YOUR TASK: Print the data that follows exactly as it stands, from its first line through the line containing "LEAN = Matrix.Translation((0, -0.05, 0.0065))", and stop there.

Stored items from a collection:
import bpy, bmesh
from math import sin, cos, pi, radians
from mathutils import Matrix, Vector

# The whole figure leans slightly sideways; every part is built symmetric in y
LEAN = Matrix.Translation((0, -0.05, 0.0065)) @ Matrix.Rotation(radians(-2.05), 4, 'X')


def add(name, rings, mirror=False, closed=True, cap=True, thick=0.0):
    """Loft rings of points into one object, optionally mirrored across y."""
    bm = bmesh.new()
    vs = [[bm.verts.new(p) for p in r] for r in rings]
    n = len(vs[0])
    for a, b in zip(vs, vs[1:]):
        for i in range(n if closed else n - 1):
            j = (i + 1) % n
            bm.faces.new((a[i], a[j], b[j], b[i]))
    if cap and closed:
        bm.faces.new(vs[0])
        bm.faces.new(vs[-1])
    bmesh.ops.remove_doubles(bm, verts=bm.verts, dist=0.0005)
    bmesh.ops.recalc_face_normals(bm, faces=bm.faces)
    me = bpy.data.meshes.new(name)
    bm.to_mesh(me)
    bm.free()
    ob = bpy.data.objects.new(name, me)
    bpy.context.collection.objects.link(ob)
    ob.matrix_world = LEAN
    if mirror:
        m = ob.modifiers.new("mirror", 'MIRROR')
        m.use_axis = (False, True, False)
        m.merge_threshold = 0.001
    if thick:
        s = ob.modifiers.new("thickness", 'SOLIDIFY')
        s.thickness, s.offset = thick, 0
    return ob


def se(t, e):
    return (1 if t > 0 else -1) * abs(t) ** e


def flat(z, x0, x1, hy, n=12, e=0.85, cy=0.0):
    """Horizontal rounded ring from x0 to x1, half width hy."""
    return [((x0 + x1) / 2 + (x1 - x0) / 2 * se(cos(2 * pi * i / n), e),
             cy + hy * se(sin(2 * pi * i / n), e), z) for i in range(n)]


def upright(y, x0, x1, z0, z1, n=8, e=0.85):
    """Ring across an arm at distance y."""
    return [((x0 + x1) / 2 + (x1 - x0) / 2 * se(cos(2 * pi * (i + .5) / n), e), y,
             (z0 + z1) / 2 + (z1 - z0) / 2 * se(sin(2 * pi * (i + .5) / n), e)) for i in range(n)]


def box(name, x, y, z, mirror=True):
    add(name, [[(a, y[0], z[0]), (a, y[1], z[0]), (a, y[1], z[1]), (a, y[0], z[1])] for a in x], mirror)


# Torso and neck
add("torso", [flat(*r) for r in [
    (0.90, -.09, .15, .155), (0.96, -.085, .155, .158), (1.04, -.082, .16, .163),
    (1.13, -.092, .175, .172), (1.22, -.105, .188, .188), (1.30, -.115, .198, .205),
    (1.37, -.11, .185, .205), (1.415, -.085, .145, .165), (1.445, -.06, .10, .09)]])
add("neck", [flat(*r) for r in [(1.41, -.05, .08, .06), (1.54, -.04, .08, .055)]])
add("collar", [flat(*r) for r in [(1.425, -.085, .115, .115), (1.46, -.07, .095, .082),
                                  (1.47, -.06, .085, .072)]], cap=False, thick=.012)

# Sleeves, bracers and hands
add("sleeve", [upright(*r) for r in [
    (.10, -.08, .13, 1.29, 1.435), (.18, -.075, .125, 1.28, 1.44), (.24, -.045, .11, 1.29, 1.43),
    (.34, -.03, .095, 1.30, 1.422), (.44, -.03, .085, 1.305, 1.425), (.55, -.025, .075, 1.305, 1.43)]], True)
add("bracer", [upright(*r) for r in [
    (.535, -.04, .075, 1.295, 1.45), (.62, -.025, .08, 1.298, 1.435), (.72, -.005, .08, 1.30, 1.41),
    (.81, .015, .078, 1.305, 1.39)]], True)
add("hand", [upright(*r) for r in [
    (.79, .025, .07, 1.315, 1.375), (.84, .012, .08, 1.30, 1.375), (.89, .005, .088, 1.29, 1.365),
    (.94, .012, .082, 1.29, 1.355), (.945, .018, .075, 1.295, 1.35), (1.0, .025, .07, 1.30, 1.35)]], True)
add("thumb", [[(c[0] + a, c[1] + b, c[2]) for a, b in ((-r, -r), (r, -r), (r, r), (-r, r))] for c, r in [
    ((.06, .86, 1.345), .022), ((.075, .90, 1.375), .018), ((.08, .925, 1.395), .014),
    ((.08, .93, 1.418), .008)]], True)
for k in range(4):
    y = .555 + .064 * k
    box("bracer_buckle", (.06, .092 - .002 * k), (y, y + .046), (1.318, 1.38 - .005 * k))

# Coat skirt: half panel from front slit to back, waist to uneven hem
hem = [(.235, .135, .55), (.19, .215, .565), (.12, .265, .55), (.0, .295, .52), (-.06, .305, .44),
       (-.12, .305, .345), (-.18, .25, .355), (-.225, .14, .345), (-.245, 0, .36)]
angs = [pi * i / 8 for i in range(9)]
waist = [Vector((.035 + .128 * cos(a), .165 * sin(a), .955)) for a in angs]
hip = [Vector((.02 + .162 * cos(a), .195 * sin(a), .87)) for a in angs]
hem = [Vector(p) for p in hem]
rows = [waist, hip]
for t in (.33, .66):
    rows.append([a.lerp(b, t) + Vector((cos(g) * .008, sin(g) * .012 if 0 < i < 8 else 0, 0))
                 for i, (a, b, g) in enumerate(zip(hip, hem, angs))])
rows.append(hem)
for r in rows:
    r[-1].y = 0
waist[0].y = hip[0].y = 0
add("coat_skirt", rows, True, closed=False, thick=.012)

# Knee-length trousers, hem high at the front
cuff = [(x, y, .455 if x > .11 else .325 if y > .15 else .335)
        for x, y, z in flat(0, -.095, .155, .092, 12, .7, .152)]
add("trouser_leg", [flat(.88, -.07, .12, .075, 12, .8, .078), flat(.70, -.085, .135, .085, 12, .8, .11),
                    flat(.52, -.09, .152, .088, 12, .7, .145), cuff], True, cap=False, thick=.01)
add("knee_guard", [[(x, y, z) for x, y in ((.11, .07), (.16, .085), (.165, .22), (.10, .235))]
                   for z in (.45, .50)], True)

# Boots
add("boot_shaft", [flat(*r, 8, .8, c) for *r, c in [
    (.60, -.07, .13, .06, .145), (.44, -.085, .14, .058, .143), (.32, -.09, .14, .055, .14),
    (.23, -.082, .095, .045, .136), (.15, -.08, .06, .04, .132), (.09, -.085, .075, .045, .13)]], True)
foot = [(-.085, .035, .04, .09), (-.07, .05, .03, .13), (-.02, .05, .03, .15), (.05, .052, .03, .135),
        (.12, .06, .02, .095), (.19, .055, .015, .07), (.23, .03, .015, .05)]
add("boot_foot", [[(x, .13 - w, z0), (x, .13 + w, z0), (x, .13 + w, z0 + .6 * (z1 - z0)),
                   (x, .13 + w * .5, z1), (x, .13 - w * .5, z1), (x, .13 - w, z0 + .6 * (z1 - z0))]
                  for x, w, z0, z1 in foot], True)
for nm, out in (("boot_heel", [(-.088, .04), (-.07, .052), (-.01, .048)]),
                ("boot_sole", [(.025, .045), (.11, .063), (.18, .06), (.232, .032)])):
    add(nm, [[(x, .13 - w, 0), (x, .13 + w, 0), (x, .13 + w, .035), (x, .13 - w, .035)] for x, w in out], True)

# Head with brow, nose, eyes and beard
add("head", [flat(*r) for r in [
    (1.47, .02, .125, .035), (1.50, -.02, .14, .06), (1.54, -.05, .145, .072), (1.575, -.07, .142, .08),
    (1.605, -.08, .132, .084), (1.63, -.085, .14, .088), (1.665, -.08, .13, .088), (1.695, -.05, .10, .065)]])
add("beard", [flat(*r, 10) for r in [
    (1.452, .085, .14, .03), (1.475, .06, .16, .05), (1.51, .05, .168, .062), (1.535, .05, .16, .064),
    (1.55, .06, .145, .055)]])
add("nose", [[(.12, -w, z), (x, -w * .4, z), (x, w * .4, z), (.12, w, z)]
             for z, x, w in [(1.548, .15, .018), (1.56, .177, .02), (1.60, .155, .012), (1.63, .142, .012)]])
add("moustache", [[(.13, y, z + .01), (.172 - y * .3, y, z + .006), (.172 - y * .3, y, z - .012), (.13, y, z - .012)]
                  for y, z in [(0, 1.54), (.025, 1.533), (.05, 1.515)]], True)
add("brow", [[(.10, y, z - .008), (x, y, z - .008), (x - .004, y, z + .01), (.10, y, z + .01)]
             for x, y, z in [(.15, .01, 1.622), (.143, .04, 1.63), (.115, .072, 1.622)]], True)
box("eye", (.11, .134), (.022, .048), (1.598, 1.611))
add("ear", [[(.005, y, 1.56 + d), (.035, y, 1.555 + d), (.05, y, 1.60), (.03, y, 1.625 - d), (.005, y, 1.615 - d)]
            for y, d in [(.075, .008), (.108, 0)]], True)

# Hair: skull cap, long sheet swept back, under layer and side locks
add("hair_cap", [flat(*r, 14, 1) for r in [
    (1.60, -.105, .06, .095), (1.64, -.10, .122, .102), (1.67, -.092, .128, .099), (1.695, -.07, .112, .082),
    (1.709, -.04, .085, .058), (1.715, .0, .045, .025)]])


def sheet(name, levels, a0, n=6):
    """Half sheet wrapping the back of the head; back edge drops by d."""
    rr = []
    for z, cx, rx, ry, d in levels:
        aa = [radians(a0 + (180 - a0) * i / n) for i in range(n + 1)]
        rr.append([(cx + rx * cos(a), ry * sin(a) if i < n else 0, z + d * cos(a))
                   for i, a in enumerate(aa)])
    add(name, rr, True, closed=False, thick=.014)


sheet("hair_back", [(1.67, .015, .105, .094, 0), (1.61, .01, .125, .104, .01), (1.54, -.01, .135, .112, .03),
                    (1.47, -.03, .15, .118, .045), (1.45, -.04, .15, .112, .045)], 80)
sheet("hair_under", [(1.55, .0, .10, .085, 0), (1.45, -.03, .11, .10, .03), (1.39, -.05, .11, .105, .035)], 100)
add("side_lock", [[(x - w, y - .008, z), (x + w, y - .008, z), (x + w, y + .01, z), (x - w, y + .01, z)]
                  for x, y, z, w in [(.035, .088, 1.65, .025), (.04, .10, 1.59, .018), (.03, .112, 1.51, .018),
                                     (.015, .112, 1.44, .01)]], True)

YOUR SOLUTION:
import bpy, bmesh
from math import sin, cos, pi, radians
from mathutils import Matrix, Vector

# The whole figure leans slightly sideways; every part is built symmetric in y
LEAN = Matrix.Translation((0, -0.05, 0.0065)) @ Matrix.Rotation(radians(-2.05), 4, 'X')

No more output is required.